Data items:
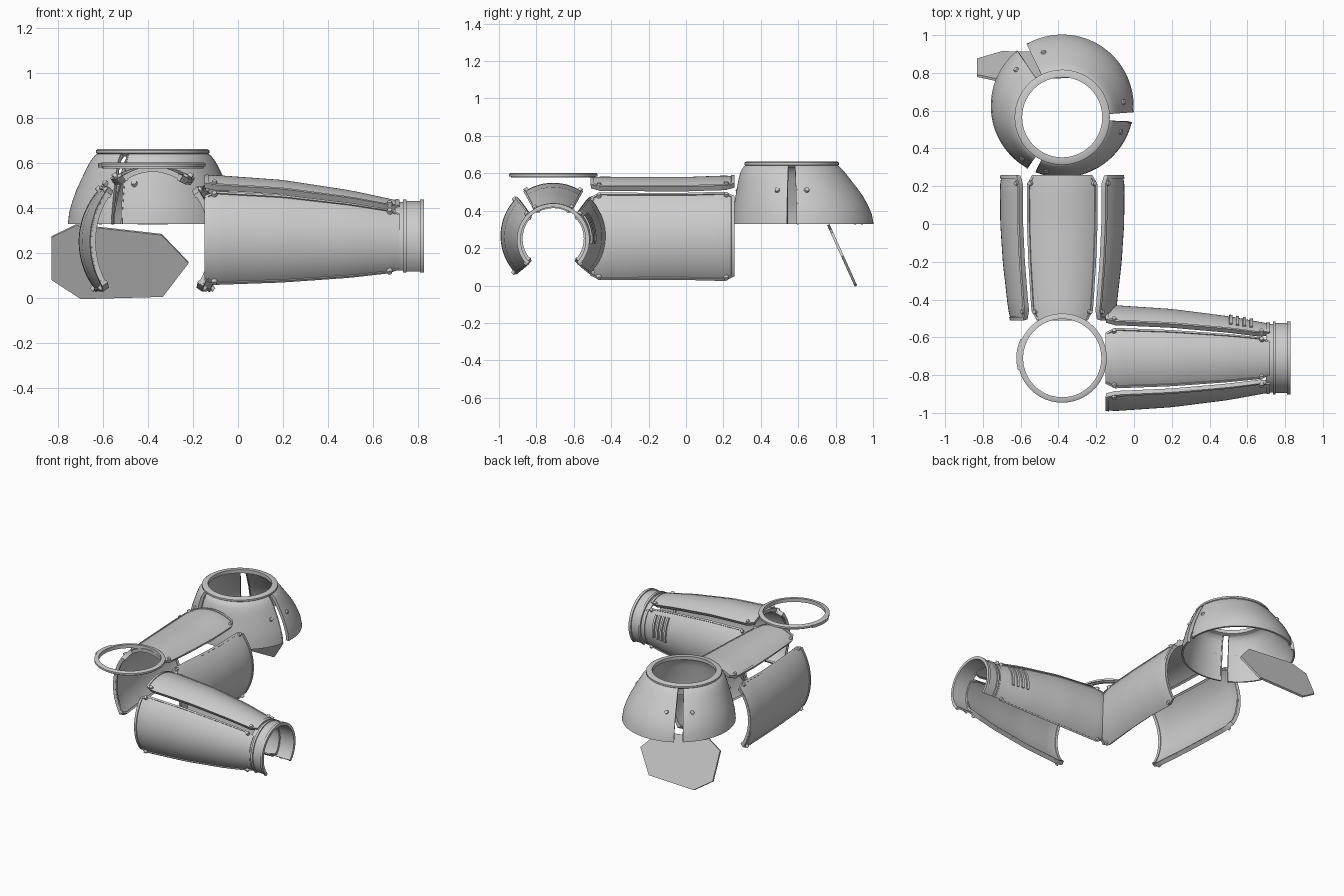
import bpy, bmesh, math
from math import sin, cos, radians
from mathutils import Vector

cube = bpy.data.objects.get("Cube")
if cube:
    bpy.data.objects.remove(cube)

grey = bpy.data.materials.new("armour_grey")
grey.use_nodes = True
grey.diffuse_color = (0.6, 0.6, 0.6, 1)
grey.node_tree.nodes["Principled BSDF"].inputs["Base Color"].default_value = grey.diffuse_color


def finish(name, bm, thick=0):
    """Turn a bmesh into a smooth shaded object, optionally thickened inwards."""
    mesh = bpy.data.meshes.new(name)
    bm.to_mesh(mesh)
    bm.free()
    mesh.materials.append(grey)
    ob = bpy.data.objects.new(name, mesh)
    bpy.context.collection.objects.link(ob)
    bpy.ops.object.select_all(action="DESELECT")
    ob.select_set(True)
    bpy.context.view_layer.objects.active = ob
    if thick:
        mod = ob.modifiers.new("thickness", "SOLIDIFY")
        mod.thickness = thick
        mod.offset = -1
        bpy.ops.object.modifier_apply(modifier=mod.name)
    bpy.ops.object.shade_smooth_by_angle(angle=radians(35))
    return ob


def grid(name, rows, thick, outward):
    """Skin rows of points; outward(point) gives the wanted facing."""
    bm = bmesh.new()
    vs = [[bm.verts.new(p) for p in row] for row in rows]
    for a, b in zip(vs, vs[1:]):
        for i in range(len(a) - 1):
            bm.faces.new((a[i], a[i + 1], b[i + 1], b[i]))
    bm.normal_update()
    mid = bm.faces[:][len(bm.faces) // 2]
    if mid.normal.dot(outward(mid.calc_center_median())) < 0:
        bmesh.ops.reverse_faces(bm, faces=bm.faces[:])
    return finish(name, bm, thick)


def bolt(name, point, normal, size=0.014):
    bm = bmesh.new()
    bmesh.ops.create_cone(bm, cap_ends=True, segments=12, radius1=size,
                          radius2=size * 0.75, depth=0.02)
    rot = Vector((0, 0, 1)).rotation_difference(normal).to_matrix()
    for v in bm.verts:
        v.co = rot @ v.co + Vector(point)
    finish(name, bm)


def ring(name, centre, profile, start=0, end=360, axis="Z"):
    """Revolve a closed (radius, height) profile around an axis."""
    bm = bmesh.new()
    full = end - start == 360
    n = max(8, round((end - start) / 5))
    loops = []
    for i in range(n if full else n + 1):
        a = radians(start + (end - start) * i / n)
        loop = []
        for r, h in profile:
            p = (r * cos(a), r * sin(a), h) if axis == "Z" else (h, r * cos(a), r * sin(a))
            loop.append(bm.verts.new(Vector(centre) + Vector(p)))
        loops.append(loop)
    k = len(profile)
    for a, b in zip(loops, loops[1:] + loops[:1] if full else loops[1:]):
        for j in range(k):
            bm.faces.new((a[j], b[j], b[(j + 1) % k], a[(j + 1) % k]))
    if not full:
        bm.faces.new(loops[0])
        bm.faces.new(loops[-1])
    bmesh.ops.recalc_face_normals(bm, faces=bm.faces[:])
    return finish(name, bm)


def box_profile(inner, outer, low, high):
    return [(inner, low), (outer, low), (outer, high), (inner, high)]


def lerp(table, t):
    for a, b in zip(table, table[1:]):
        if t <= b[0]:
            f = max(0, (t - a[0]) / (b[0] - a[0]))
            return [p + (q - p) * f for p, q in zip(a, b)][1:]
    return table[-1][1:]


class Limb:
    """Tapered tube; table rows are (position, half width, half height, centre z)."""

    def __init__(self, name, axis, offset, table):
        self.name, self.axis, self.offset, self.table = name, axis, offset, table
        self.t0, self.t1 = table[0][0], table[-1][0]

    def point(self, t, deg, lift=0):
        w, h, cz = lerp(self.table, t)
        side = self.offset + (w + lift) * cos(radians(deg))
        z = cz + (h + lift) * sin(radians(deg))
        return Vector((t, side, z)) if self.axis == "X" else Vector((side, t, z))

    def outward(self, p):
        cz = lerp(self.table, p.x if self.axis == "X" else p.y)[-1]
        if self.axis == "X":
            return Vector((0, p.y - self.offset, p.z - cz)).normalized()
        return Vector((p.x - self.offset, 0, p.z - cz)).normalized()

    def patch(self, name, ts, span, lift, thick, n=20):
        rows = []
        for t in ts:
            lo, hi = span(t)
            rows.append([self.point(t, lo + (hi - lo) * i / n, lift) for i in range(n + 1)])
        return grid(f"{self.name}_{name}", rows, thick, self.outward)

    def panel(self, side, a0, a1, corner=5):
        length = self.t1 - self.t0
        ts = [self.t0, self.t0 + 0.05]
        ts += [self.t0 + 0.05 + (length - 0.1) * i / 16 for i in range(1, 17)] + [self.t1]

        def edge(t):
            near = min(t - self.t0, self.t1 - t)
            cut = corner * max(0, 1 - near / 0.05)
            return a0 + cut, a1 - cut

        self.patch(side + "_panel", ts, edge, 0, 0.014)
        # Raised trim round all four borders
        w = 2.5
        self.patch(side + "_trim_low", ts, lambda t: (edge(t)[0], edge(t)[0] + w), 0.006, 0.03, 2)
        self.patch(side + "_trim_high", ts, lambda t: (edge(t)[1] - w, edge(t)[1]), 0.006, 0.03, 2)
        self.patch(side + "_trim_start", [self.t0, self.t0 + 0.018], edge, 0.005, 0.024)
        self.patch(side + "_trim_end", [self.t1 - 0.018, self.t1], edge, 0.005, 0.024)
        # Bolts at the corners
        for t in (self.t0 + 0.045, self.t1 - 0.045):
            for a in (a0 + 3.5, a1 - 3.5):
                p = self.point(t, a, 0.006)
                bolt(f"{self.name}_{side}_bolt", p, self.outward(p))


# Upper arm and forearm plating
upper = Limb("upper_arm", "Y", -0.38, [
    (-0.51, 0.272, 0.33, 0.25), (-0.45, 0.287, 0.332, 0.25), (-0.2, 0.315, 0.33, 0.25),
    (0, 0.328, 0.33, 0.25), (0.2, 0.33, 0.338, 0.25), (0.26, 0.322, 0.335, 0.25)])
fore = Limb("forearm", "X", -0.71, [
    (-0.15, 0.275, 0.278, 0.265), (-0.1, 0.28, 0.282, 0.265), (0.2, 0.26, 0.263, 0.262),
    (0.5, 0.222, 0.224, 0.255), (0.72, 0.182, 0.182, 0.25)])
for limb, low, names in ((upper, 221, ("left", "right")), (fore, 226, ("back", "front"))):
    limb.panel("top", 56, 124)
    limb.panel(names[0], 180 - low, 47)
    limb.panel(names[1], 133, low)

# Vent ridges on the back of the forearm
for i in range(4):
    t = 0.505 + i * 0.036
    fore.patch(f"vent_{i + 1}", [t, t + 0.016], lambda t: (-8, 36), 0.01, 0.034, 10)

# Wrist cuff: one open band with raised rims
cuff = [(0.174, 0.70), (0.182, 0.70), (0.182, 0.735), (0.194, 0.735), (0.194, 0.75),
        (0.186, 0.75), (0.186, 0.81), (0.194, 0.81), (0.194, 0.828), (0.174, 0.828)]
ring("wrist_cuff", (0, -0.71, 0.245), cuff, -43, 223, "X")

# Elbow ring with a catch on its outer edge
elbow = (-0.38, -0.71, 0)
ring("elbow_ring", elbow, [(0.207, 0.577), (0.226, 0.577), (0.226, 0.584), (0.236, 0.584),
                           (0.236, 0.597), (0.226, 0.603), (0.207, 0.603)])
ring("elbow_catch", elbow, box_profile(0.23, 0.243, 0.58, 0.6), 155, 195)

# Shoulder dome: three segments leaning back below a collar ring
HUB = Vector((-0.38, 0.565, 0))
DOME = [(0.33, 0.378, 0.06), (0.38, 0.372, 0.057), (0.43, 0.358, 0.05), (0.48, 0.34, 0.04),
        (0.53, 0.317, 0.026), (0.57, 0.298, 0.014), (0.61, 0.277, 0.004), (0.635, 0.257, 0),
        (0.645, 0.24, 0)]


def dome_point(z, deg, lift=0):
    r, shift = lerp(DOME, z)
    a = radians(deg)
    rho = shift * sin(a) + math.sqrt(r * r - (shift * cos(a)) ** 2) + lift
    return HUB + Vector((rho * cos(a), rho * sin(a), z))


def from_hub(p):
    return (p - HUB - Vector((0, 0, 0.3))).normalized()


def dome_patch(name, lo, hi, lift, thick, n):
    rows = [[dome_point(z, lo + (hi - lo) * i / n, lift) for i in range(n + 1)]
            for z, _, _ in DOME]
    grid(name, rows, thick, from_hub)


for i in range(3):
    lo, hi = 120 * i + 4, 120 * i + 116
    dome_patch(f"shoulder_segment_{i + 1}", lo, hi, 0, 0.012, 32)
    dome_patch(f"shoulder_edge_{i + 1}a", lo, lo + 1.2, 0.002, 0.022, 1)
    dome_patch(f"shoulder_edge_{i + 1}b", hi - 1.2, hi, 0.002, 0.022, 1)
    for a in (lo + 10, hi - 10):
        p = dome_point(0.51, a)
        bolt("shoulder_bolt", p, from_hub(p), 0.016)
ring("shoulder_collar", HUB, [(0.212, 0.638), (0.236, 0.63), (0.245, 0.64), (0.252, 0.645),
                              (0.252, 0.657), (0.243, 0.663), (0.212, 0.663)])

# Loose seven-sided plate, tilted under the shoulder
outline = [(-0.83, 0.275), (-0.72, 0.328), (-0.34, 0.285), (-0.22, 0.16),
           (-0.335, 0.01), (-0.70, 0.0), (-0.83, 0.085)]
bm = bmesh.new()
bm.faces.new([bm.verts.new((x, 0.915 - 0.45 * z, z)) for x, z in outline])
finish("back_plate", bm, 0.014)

- What to work on
Every line above from the line with "0.828), (0.174, 0.828)]" to the line with "return HUB +" is wanted, ends included; write them out exactly and add no other line.

- Task solution
        (0.186, 0.75), (0.186, 0.81), (0.194, 0.81), (0.194, 0.828), (0.174, 0.828)]
ring("wrist_cuff", (0, -0.71, 0.245), cuff, -43, 223, "X")

# Elbow ring with a catch on its outer edge
elbow = (-0.38, -0.71, 0)
ring("elbow_ring", elbow, [(0.207, 0.577), (0.226, 0.577), (0.226, 0.584), (0.236, 0.584),
                           (0.236, 0.597), (0.226, 0.603), (0.207, 0.603)])
ring("elbow_catch", elbow, box_profile(0.23, 0.243, 0.58, 0.6), 155, 195)

# Shoulder dome: three segments leaning back below a collar ring
HUB = Vector((-0.38, 0.565, 0))
DOME = [(0.33, 0.378, 0.06), (0.38, 0.372, 0.057), (0.43, 0.358, 0.05), (0.48, 0.34, 0.04),
        (0.53, 0.317, 0.026), (0.57, 0.298, 0.014), (0.61, 0.277, 0.004), (0.635, 0.257, 0),
        (0.645, 0.24, 0)]


def dome_point(z, deg, lift=0):
    r, shift = lerp(DOME, z)
    a = radians(deg)
    rho = shift * sin(a) + math.sqrt(r * r - (shift * cos(a)) ** 2) + lift
    return HUB + Vector((rho * cos(a), rho * sin(a), z))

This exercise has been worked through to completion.